- ASSIGNMENT -
Return each line of the records with nothing changed, pictures excepted.

__________________________________________________

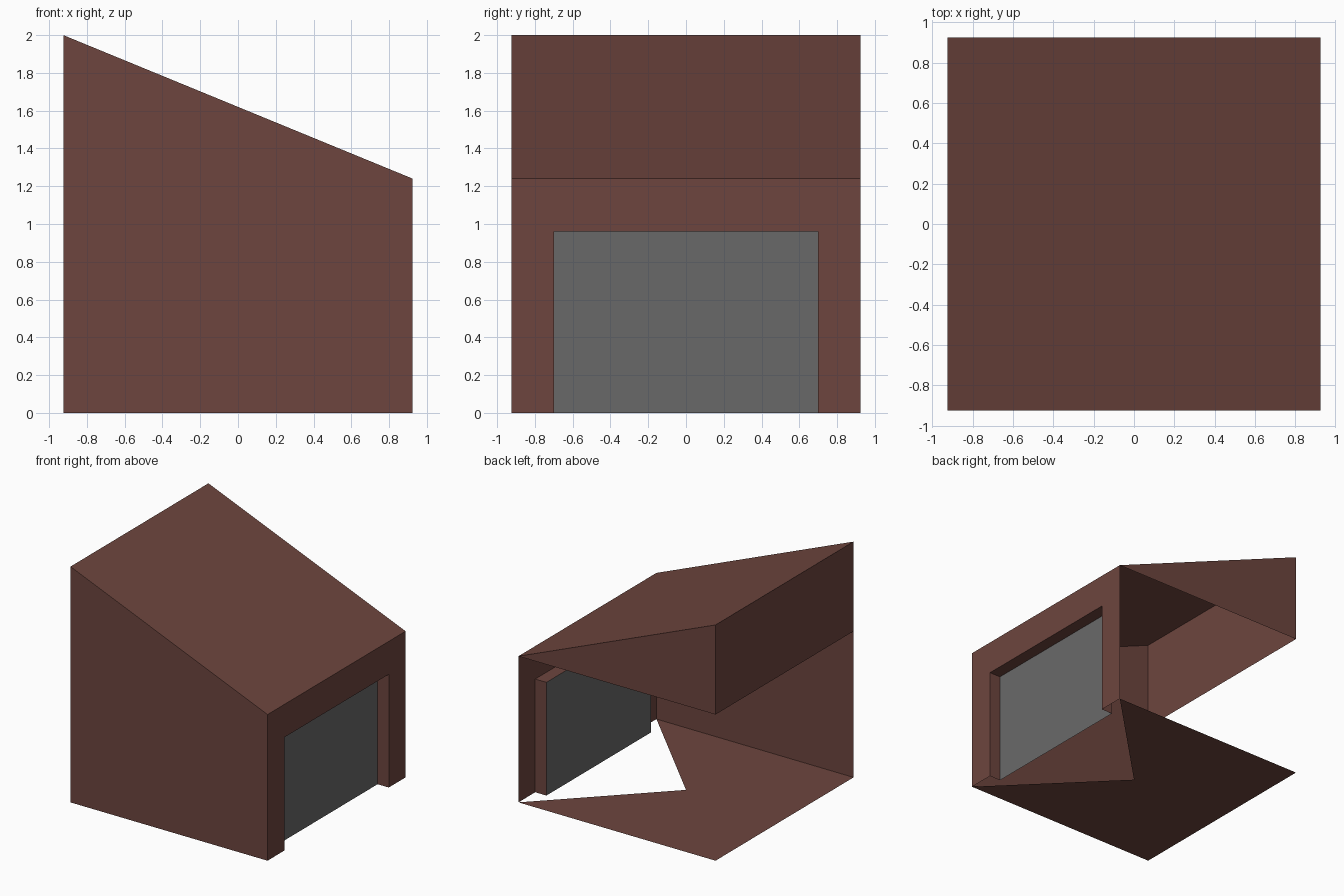
import bpy

if "Cube" in bpy.data.objects:
    bpy.data.objects.remove(bpy.data.objects["Cube"])

W = 0.925            # half width of the building
LOW, HIGH = 1.24, 2.0  # eave height on the right and left
DY, DZ = 0.70, 0.96  # door half width and height
INSET = 0.105        # door recess


def material(name, rgb):
    m = bpy.data.materials.new(name)
    m.diffuse_color = (*rgb, 1.0)
    m.use_nodes = True
    m.node_tree.nodes["Principled BSDF"].inputs["Base Color"].default_value = m.diffuse_color
    return m


brown = material("brown wall", (0.153, 0.0595, 0.0482))
gray = material("gray door", (0.141, 0.141, 0.141))


def sheet(name, polygons, mat):
    """Thin shell part made of one or more flat polygons."""
    verts, faces = [], []
    for poly in polygons:
        faces.append(range(len(verts), len(verts) + len(poly)))
        verts += poly
    mesh = bpy.data.meshes.new(name)
    mesh.from_pydata(verts, [], [list(f) for f in faces])
    mesh.materials.append(mat)
    mesh.validate()
    obj = bpy.data.objects.new(name, mesh)
    bpy.context.collection.objects.link(obj)
    return obj


# Full front wall with a sloped top
sheet("front_wall", [[(-W, -W, 0), (W, -W, 0), (W, -W, LOW), (-W, -W, HIGH)]], brown)

# Back is open below the eave: only the gable triangle remains
sheet("back_gable", [[(W, W, LOW), (-W, W, LOW), (-W, W, HIGH)]], brown)

# Left wall is open below the eave height
sheet("left_upper_wall", [[(-W, W, LOW), (-W, -W, LOW), (-W, -W, HIGH), (-W, W, HIGH)]], brown)

# Single pitch roof
sheet("roof", [[(-W, -W, HIGH), (W, -W, LOW), (W, W, LOW), (-W, W, HIGH)]], brown)

# Floor with the triangle behind the door cut away to the centre
sheet("floor", [[(0, 0, 0), a, b] for a, b in (
    ((W, W, 0), (-W, W, 0)),
    ((-W, W, 0), (-W, -W, 0)),
    ((-W, -W, 0), (W, -W, 0)))], brown)

# Right wall around the door: two piers and a header
sheet("right_wall", [
    [(W, -W, 0), (W, -DY, 0), (W, -DY, DZ), (W, -W, LOW)],
    [(W, -W, LOW), (W, -DY, DZ), (W, DY, DZ), (W, W, LOW)],
    [(W, DY, 0), (W, W, 0), (W, W, LOW), (W, DY, DZ)]], brown)

# Door reveal: jambs and soffit running inwards
path = [(-DY, 0), (-DY, DZ), (DY, DZ), (DY, 0)]
D = W - INSET
sheet("door_reveal", [[(W, *a), (D, *a), (D, *b), (W, *b)]
                      for a, b in zip(path, path[1:])], brown)

# Recessed door panel
sheet("door_panel", [[(D, -DY, 0), (D, DY, 0), (D, DY, DZ), (D, -DY, DZ)]], gray)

__________________________________________________

- WRITTEN REPLY -
import bpy

if "Cube" in bpy.data.objects:
    bpy.data.objects.remove(bpy.data.objects["Cube"])

W = 0.925            # half width of the building
LOW, HIGH = 1.24, 2.0  # eave height on the right and left
DY, DZ = 0.70, 0.96  # door half width and height
INSET = 0.105        # door recess


def material(name, rgb):
    m = bpy.data.materials.new(name)
    m.diffuse_color = (*rgb, 1.0)
    m.use_nodes = True
    m.node_tree.nodes["Principled BSDF"].inputs["Base Color"].default_value = m.diffuse_color
    return m


brown = material("brown wall", (0.153, 0.0595, 0.0482))
gray = material("gray door", (0.141, 0.141, 0.141))


def sheet(name, polygons, mat):
    """Thin shell part made of one or more flat polygons."""
    verts, faces = [], []
    for poly in polygons:
        faces.append(range(len(verts), len(verts) + len(poly)))
        verts += poly
    mesh = bpy.data.meshes.new(name)
    mesh.from_pydata(verts, [], [list(f) for f in faces])
    mesh.materials.append(mat)
    mesh.validate()
    obj = bpy.data.objects.new(name, mesh)
    bpy.context.collection.objects.link(obj)
    return obj


# Full front wall with a sloped top
sheet("front_wall", [[(-W, -W, 0), (W, -W, 0), (W, -W, LOW), (-W, -W, HIGH)]], brown)

# Back is open below the eave: only the gable triangle remains
sheet("back_gable", [[(W, W, LOW), (-W, W, LOW), (-W, W, HIGH)]], brown)

# Left wall is open below the eave height
sheet("left_upper_wall", [[(-W, W, LOW), (-W, -W, LOW), (-W, -W, HIGH), (-W, W, HIGH)]], brown)

# Single pitch roof
sheet("roof", [[(-W, -W, HIGH), (W, -W, LOW), (W, W, LOW), (-W, W, HIGH)]], brown)

# Floor with the triangle behind the door cut away to the centre
sheet("floor", [[(0, 0, 0), a, b] for a, b in (
    ((W, W, 0), (-W, W, 0)),
    ((-W, W, 0), (-W, -W, 0)),
    ((-W, -W, 0), (W, -W, 0)))], brown)

# Right wall around the door: two piers and a header
sheet("right_wall", [
    [(W, -W, 0), (W, -DY, 0), (W, -DY, DZ), (W, -W, LOW)],
    [(W, -W, LOW), (W, -DY, DZ), (W, DY, DZ), (W, W, LOW)],
    [(W, DY, 0), (W, W, 0), (W, W, LOW), (W, DY, DZ)]], brown)

# Door reveal: jambs and soffit running inwards
path = [(-DY, 0), (-DY, DZ), (DY, DZ), (DY, 0)]
D = W - INSET
sheet("door_reveal", [[(W, *a), (D, *a), (D, *b), (W, *b)]
                      for a, b in zip(path, path[1:])], brown)

# Recessed door panel
sheet("door_panel", [[(D, -DY, 0), (D, DY, 0), (D, DY, DZ), (D, -DY, DZ)]], gray)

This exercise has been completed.